An exact reproduction is needed of every line from the beginning of the data down to and including the line that contains "part.name = name", minus the pictures.
::::::
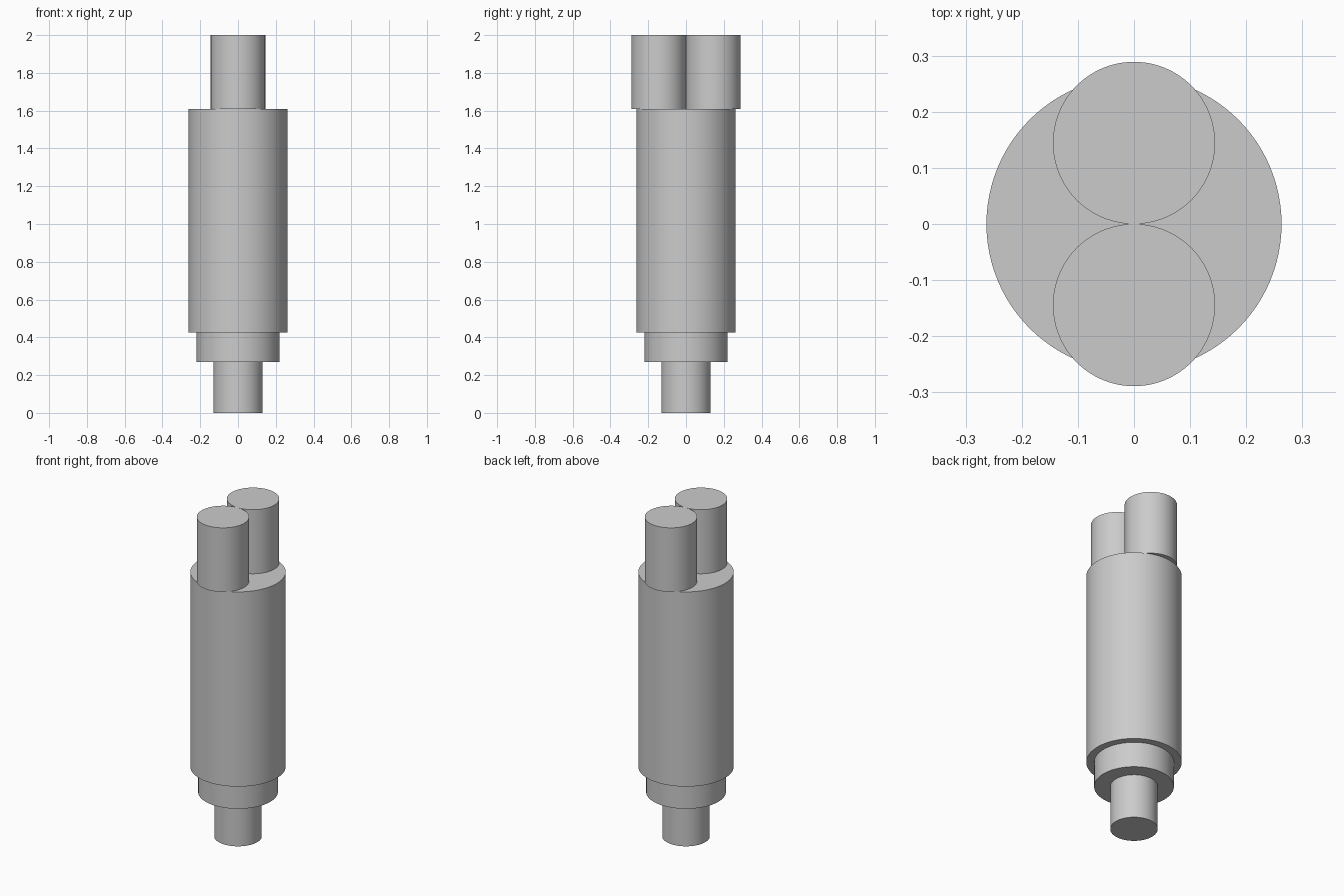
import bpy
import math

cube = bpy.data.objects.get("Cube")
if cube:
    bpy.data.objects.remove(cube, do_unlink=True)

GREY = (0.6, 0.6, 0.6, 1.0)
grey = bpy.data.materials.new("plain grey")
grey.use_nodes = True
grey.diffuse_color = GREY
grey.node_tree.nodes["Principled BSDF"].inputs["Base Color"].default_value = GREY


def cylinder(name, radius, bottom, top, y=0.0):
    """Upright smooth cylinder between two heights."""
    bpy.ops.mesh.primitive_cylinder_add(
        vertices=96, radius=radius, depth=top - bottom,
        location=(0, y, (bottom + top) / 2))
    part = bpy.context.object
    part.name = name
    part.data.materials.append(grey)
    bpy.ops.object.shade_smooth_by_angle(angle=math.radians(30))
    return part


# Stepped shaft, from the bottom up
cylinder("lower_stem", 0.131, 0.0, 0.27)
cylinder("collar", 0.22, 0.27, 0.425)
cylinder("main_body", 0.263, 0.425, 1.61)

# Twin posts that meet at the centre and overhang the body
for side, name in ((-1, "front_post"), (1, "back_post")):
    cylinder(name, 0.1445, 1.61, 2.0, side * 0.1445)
::::::
- **EXERCISE SOLUTION**:
import bpy
import math

cube = bpy.data.objects.get("Cube")
if cube:
    bpy.data.objects.remove(cube, do_unlink=True)

GREY = (0.6, 0.6, 0.6, 1.0)
grey = bpy.data.materials.new("plain grey")
grey.use_nodes = True
grey.diffuse_color = GREY
grey.node_tree.nodes["Principled BSDF"].inputs["Base Color"].default_value = GREY


def cylinder(name, radius, bottom, top, y=0.0):
    """Upright smooth cylinder between two heights."""
    bpy.ops.mesh.primitive_cylinder_add(
        vertices=96, radius=radius, depth=top - bottom,
        location=(0, y, (bottom + top) / 2))
    part = bpy.context.object
    part.name = name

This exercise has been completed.